▶ **INSTRUCTIONS TO FOLLOW**
Go through the records that follow and tally the lines with "enumerate" in them; answer with the number alone.

(Saved entries)
-- Opening Marker --
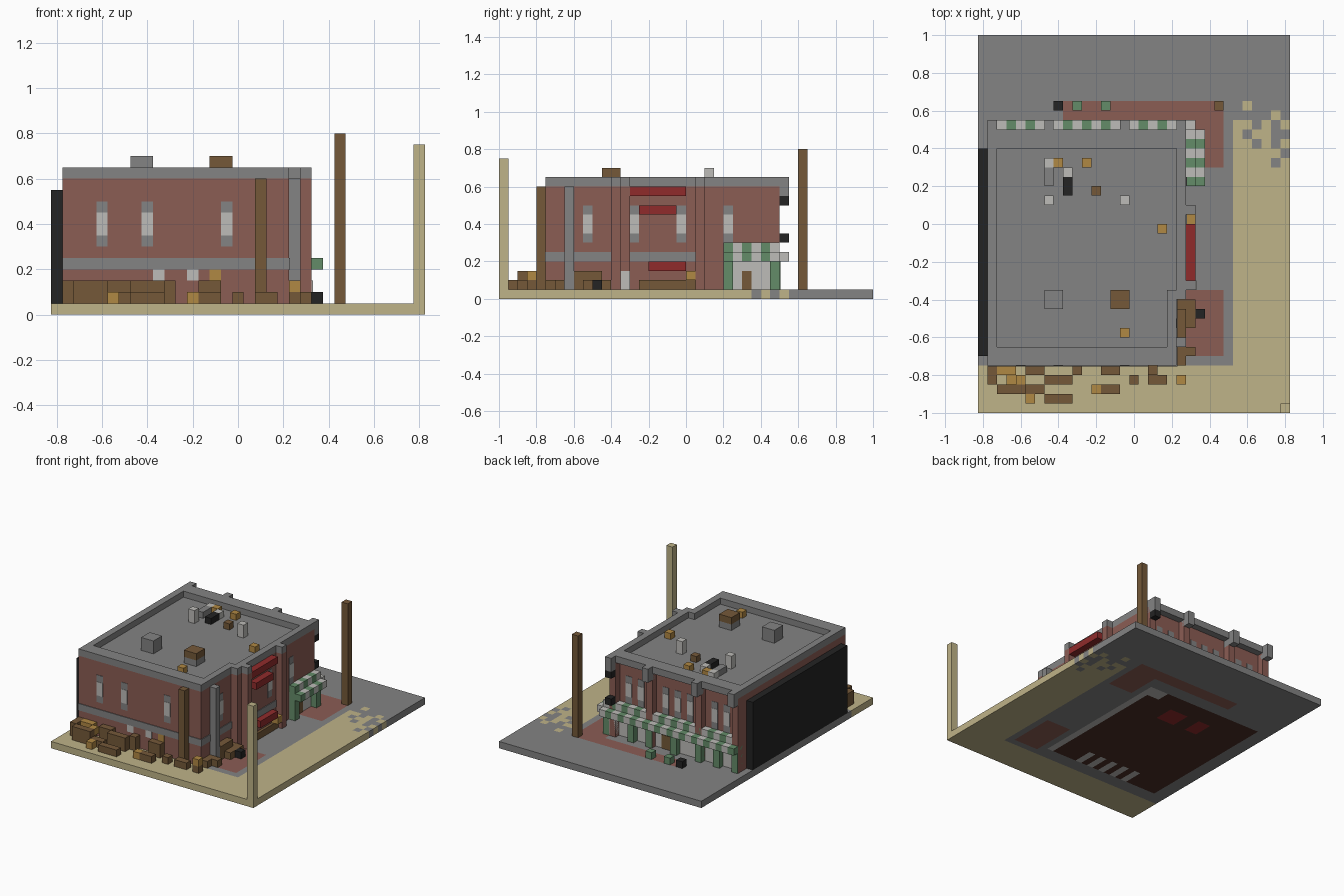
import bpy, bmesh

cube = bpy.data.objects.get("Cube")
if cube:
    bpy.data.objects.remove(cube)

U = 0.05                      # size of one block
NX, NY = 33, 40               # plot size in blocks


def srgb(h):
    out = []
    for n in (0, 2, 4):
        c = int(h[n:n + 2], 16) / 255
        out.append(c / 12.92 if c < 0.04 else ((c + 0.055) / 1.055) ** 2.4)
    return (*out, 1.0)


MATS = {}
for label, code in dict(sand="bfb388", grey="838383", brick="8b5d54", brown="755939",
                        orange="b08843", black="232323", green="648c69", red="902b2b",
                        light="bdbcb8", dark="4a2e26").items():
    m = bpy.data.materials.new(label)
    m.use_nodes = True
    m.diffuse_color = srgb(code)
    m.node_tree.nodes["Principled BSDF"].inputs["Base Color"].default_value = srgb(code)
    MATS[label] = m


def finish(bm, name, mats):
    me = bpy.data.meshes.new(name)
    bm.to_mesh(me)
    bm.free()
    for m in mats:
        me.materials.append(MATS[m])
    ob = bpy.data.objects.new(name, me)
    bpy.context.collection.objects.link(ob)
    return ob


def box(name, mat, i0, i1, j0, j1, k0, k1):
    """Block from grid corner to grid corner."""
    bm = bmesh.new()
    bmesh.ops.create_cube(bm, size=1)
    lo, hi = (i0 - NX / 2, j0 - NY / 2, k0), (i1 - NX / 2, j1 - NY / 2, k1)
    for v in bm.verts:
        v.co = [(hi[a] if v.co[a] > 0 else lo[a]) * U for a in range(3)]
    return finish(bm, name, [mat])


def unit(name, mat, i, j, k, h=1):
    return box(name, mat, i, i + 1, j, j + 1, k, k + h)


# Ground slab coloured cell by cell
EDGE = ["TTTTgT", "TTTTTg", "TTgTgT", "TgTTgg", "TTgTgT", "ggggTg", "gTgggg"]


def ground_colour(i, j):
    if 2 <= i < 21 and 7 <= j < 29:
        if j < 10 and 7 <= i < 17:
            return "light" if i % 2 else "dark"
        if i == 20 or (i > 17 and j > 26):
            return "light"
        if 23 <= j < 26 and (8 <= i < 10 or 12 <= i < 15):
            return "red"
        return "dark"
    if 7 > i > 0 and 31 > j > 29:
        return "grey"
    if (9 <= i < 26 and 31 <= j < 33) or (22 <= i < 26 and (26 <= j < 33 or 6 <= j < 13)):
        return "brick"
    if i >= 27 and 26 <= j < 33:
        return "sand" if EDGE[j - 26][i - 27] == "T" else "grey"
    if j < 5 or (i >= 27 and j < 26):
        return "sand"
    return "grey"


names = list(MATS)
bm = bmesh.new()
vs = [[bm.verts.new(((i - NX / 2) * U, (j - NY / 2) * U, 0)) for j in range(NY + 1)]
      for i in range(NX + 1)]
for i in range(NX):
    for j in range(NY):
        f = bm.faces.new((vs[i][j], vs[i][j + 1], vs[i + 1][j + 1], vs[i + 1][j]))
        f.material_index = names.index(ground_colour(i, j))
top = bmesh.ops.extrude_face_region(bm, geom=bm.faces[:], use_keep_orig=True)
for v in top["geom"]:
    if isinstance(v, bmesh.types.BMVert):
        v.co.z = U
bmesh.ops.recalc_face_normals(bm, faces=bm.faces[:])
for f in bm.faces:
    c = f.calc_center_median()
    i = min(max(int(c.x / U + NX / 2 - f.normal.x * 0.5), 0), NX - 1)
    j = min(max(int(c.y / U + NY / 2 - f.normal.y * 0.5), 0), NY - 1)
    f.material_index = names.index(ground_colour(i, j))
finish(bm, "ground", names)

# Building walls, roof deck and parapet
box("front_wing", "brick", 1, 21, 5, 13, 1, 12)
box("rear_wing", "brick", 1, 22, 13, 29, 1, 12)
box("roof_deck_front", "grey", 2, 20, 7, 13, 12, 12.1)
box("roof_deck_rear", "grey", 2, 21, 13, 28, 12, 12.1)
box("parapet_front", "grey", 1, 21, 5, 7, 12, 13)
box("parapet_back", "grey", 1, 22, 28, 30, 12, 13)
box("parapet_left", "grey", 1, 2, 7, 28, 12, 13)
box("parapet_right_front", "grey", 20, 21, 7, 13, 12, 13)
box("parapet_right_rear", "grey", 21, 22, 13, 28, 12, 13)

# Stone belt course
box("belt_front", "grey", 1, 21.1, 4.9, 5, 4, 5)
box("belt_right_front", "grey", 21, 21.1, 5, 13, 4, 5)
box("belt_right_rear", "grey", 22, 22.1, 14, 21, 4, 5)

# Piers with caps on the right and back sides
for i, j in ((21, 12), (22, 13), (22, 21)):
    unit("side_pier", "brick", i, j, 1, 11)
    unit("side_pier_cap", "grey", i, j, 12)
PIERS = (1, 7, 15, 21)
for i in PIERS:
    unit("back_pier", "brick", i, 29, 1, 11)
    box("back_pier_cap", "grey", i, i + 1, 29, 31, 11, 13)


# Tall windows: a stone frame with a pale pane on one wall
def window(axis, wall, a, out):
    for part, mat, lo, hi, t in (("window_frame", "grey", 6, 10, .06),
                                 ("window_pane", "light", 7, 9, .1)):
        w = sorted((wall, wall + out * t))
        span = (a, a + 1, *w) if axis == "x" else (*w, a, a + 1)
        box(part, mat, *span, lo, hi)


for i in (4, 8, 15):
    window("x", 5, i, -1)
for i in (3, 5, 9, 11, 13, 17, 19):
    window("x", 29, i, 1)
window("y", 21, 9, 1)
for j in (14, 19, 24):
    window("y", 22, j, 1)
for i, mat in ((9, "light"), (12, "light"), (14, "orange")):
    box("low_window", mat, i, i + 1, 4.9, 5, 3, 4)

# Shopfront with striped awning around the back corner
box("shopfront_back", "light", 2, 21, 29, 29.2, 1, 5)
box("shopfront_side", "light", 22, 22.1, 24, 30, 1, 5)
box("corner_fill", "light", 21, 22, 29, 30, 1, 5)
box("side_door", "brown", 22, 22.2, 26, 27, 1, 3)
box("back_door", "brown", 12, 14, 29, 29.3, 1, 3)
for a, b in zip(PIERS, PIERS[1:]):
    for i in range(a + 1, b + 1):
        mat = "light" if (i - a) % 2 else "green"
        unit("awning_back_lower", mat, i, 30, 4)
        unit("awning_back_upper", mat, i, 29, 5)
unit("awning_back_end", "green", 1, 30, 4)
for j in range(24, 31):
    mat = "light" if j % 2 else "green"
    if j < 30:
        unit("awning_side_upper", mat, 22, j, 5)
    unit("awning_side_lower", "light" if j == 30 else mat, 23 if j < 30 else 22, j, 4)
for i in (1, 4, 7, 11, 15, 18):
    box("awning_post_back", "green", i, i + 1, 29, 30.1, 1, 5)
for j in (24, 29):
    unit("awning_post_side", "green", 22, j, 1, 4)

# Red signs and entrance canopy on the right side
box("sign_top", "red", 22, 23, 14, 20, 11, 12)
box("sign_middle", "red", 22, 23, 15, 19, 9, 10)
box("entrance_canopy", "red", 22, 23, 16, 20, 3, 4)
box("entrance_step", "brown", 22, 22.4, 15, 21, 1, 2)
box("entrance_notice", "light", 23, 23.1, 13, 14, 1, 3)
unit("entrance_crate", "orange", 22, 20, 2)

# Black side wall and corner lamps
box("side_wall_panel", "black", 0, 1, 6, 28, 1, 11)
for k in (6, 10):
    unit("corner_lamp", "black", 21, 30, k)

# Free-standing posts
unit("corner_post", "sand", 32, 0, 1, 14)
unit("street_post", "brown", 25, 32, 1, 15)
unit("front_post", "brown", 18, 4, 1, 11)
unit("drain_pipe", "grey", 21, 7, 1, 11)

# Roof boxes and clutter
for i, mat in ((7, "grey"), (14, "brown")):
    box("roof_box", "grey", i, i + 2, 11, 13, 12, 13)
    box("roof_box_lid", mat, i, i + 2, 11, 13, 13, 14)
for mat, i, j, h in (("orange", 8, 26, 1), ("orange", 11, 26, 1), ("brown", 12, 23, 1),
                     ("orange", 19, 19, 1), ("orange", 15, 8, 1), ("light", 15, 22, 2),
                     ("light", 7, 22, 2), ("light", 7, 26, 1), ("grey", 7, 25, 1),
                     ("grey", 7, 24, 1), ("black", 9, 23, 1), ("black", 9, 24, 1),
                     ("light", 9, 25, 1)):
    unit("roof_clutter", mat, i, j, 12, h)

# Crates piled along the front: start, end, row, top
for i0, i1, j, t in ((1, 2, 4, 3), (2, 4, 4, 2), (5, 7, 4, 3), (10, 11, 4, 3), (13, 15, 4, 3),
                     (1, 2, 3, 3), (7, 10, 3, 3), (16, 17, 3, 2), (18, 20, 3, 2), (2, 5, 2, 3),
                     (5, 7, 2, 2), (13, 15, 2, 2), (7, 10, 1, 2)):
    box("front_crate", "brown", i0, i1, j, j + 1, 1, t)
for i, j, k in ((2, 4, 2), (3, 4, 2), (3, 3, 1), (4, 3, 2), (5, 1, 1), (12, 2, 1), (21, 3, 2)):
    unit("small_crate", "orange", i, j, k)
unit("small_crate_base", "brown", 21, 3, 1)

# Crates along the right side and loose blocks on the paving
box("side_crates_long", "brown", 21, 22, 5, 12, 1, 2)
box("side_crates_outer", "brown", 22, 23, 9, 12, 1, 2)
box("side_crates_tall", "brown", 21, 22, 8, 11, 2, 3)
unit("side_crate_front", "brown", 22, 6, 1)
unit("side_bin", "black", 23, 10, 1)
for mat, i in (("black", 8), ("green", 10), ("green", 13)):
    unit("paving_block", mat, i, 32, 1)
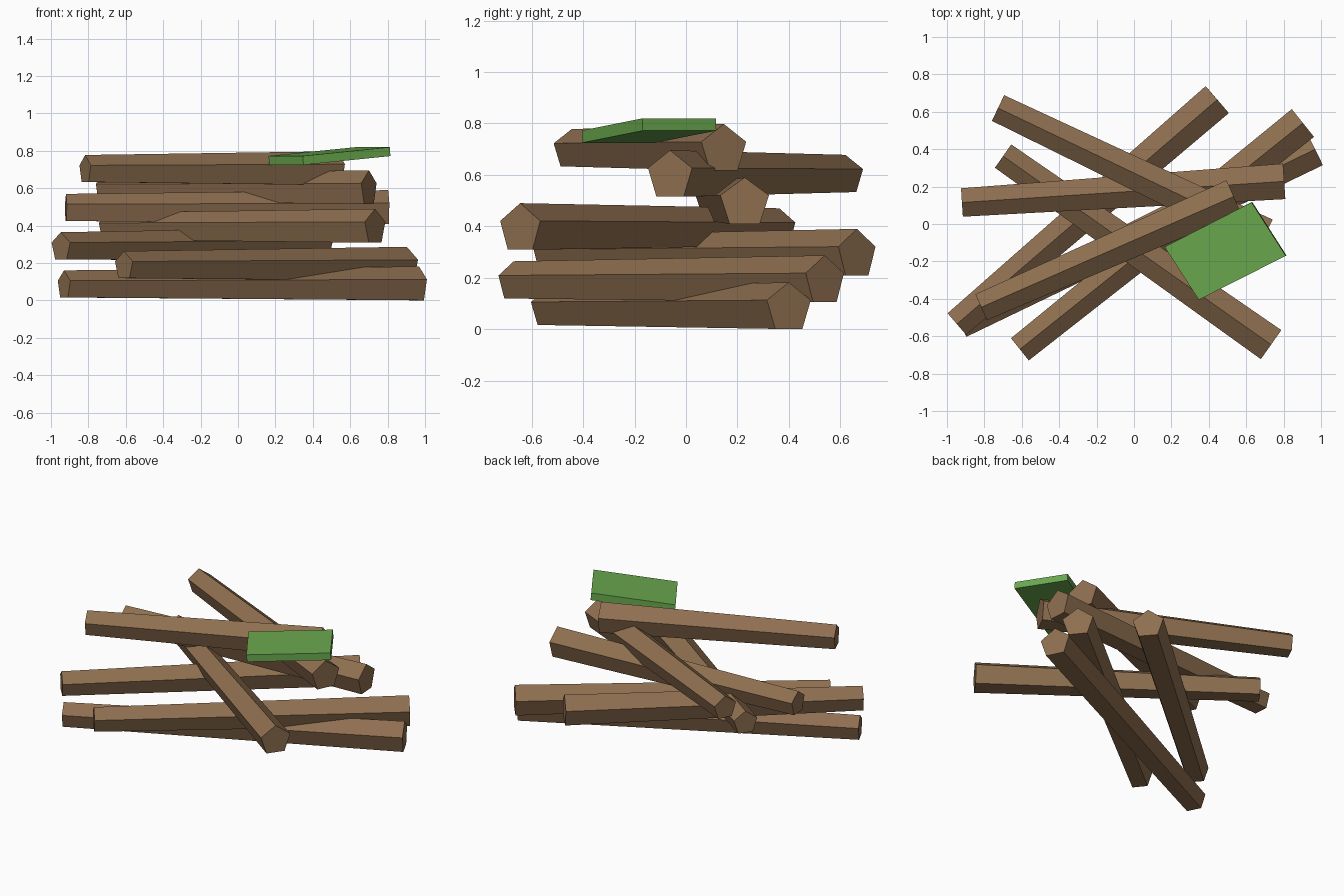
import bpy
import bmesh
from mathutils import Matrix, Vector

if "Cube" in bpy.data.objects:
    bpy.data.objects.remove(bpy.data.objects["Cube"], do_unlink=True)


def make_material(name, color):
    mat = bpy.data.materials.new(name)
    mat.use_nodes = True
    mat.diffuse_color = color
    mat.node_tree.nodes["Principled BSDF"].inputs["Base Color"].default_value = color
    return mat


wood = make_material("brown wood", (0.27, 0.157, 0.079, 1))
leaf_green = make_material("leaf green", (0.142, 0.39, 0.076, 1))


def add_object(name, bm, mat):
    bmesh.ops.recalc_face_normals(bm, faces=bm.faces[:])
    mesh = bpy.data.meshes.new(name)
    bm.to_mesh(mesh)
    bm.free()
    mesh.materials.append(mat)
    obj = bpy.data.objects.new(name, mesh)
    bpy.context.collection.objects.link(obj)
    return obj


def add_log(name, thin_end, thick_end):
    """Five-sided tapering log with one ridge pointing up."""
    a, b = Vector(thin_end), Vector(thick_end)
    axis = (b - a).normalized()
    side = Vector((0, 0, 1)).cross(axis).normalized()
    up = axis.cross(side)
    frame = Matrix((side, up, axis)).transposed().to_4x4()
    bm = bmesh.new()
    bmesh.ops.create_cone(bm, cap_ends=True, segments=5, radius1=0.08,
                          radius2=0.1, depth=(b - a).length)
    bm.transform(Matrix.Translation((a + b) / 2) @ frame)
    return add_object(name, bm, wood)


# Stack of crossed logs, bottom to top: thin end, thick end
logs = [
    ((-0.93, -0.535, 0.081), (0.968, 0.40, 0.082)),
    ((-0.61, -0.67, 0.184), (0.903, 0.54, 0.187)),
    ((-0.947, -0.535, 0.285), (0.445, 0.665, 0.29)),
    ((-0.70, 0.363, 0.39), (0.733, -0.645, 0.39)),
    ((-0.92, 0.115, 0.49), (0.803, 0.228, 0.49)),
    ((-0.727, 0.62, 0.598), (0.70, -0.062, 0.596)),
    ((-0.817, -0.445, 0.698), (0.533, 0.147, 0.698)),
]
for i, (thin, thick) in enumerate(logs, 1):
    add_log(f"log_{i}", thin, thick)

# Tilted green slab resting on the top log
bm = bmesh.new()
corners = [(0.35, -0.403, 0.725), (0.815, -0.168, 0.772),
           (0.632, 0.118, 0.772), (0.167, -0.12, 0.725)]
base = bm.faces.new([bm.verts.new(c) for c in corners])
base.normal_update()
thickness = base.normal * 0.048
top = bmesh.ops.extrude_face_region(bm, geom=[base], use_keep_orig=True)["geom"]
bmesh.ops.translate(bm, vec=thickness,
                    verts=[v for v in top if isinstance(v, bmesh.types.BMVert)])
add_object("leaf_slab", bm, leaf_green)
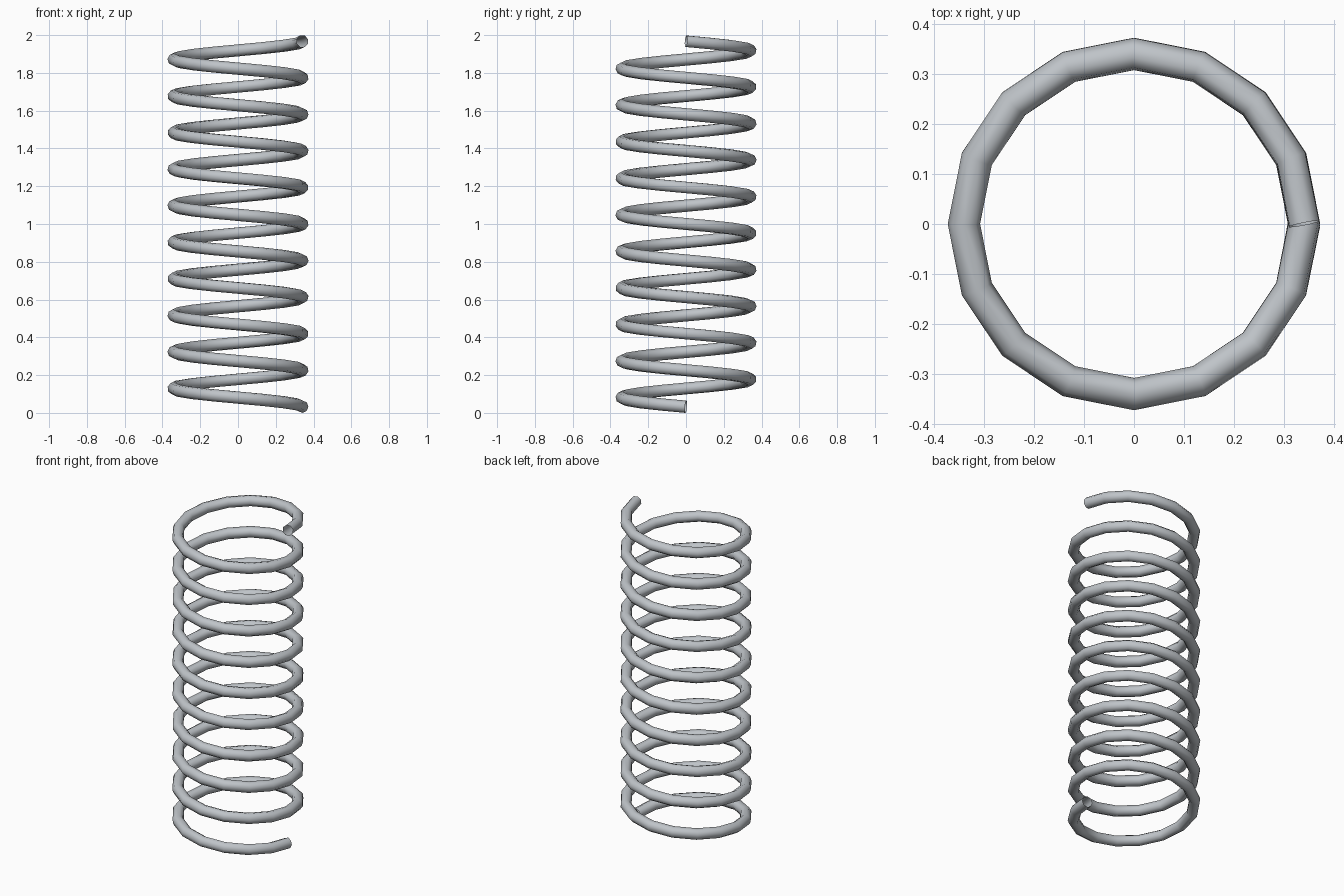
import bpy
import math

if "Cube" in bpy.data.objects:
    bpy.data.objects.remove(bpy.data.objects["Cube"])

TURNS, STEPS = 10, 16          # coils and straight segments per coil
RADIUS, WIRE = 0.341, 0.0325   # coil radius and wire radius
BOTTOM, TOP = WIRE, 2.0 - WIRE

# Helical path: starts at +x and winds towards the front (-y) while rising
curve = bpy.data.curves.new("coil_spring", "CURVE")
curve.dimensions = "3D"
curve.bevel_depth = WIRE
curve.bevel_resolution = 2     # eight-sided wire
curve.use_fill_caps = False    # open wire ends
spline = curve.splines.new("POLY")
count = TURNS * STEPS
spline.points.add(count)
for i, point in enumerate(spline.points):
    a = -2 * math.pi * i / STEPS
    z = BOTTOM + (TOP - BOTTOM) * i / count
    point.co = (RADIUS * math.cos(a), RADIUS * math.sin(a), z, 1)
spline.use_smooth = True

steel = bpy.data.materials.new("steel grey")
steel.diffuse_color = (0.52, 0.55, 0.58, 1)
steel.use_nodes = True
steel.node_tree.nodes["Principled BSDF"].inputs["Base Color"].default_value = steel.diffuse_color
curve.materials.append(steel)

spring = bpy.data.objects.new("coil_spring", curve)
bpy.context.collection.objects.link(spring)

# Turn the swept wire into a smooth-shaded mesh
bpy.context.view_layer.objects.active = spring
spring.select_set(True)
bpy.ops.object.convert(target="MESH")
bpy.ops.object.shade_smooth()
-- Closing Marker --
▶ **WRITTEN ANSWER**
2